I roughly divided my fabric into columns and just did the lines from stitching by eyeballing it from my chalk marks. I love how the stitches turned out. The fabric was very long and I got lazy so instead of using the foot control I used the Start/Stop button on my machine to power it. It is feature on my machine that I rarely use but made the task so much easier than having to hold my foot down for the length of it time.
This is so soft and cozy. A black and white scarf was a piece that was missing from my wardrobe so this was the perfect use for this scrap piece. I have worn it a lot since I made it. Now I want to keep making infinity scarves!
Both me and Mr StitchNSew have mobility issues. If we have wet spills in our house or need to soak up on the ground it is actually easier for us to do it with our feet instead of bending over. We use what we call “Mop Up Towels” which are towels we have in linen closet just for this purpose.

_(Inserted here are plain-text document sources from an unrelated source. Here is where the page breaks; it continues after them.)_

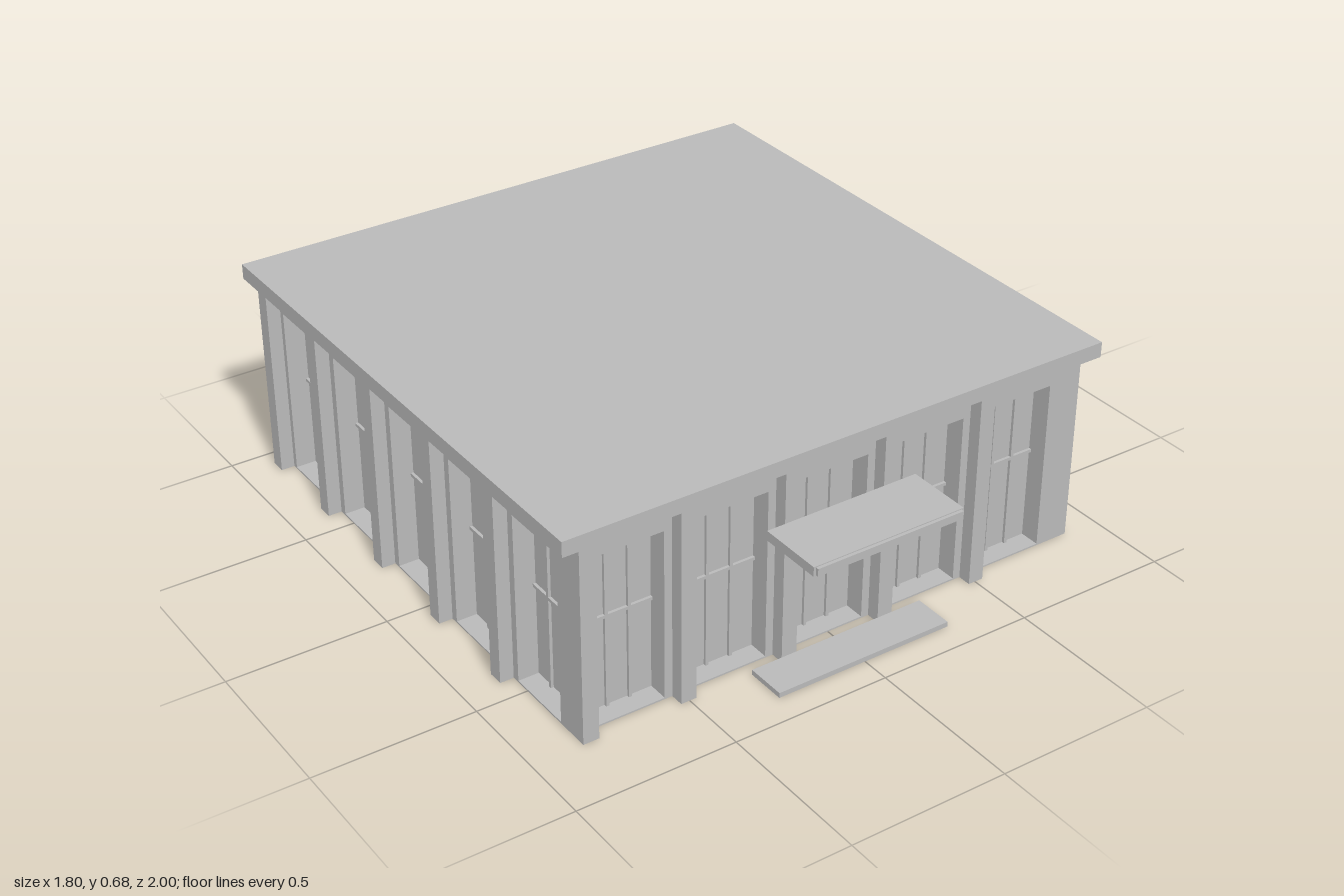
import * as THREE from 'three';

const HALF = 0.84;      // half width of the wall body
const THICK = 0.065;    // wall thickness, also the window recess
const WALL_H = 0.627;
const HEAD = 0.545;     // top of the window openings
const SILL = 0.005;
const BAY = 0.335;      // window spacing

export function createModel() {
  const model = new THREE.Group();
  model.name = 'pavilion';
  const grey = new THREE.MeshStandardMaterial({ color: 0xbababa });
  grey.name = 'paleGrey';

  // Box given by its limits on each axis
  function box(parent, name, x0, x1, y0, y1, z0, z1) {
    const mesh = new THREE.Mesh(new THREE.BoxGeometry(x1 - x0, y1 - y0, z1 - z0), grey);
    mesh.position.set((x0 + x1) / 2, (y0 + y1) / 2, (z0 + z1) / 2);
    mesh.name = name;
    parent.add(mesh);
    return mesh;
  }

  // The main block sits a little behind the origin, leaving room for the entrance
  const building = new THREE.Group();
  building.name = 'building';
  building.position.z = -0.1;
  model.add(building);

  const core = HALF - THICK;
  box(building, 'floorSlab', -HALF, HALF, 0, SILL, -HALF, HALF);
  box(building, 'glazingCore', -core, core, SILL, WALL_H, -core, core);
  box(building, 'roof', -0.9, 0.9, 0.627, 0.675, -0.9, 0.9);

  // Openings, the outer two cut short by the corners
  const openings = [-2, -1, 0, 1, 2].map((i) => [
    Math.max(i * BAY - 0.1175, -0.772),
    Math.min(i * BAY + 0.1175, 0.772),
  ]);

  // One side: pierced wall, glazing bars and pillars, facing local +z
  function createSide(name, plainBay) {
    const side = new THREE.Group();
    side.name = name;

    const shape = new THREE.Shape();
    shape.moveTo(-HALF, SILL);
    // Openings reach the floor, so the outline steps around them
    for (const [a, b] of openings) {
      shape.lineTo(a, SILL);
      shape.lineTo(a, HEAD);
      shape.lineTo(b, HEAD);
      shape.lineTo(b, SILL);
    }
    shape.lineTo(HALF, SILL);
    shape.lineTo(HALF, WALL_H);
    shape.lineTo(-HALF, WALL_H);
    shape.closePath();
    const wall = new THREE.Mesh(
      new THREE.ExtrudeGeometry(shape, { depth: THICK, bevelEnabled: false }), grey);
    wall.position.z = core;
    wall.name = 'wall';
    side.add(wall);

    // Two upright bars and one crossbar per window
    openings.forEach(([a, b], i) => {
      if (i === plainBay) return;
      for (const t of [1 / 3, 2 / 3]) {
        const x = a + (b - a) * t;
        box(side, 'windowBar', x - 0.005, x + 0.005, SILL, HEAD, core, core + 0.009);
      }
      box(side, 'windowCrossbar', a, b, 0.295, 0.305, core, core + 0.009);
    });

    // Pillars; the first stands flush with the corner
    for (const x of [-0.815, -1.5 * BAY, -0.5 * BAY, 0.5 * BAY, 1.5 * BAY]) {
      box(side, 'pillar', x - 0.025, x + 0.025, 0, WALL_H, HALF, 0.883);
    }
    return side;
  }

  ['frontSide', 'leftSide', 'backSide', 'rightSide'].forEach((name, i) => {
    const side = createSide(name, name === 'backSide' ? 1 : -1);
    side.rotation.y = i * Math.PI / 2;
    building.add(side);
  });

  // Entrance
  box(model, 'canopy', -0.252, 0.252, 0.427, 0.457, 0.783, 0.99);
  box(model, 'canopyFascia', -0.245, 0.245, 0.43, 0.454, 0.99, 1.0);
  box(model, 'entranceStep', -0.293, 0.293, 0, 0.016, 0.783, 0.91);

  return model;
}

I have made them before but I forgot to show them on here. I take a towel, cut it in half and normally overlock (serge) the raw edge. Really simple to do but useful for us. Our fridge leaks at times so recently I needed to make more. Normally I buy bath towels for about $10 and get 2 mop up ones from that. I was planning on going to the shops when I remembered I had a couple of kids beach towels I brought to make into a gift but never did that I was going to send to the op shop, I think I got them on special for about $5 each last year. I pulled them of the bag and cut them up getting 4 mop up towels.
Instead of overlocking the raw edges I used bias binding. Just prior to making these I had done a big clean up of my fabric scraps and found a heap of leftover binding. The strips were just enough length to cover the towels. I stitched them on by machine and enclosed the 2 ends of each strip by hand sewing so nothing would fray in the wash.
These aren’t fancy but they are practical. I am proud of these as I have saved money by using something I had in my house plus I got to use up binding scraps decluttering them from my stash. Practicality, decluttering and saving money = winning all round
Sleep eye masks were something I had been wanting to make for many years. Very early on one of the first sewing books I brought had a pattern in them and from that point on I thought yep one day I will get around to it.
The book I brought was The Pattern Companion Sewing. It has a variety of patterns in it from toys to clothing to accessories around the house. To be honest a lot of the patterns in it I wouldn’t make but it did have an eye mask pattern in it. It is an interesting little book to flick through if you ever come across it.
I was looking at making one for myself but decided they would be great to add into some charity bags I put together each year for Share The Dignity which is a charity that supports homeless woman and woman who have come from abusive relationships. At the start of each year I start collecting items (toiletries, personal care items etc) so by the end of the year I have several bags full of items to donate. I thought eye masks might be something useful if someone is staying in a shelter or sleeping in a place where it may not be as dark as you want it.
This was a complete stash busting project. The front and back fabrics were offcuts from a gift last year. The elastic came from my stash and the binding was from some fabric I am using this year that just happened to be close as I was making these so I grabbed it. The batting used inside them was also an offcut I found in my stash. These were very simple to make, I hand stitched the binding in place after I stitched it to the front with machine but this didn’t take very long. Hand sewing is something I casually do in front of the tv.
I’m glad I finally got in and made these. I use mine often now and hopefully whoever gets the bags this year I put together gets use out of it too.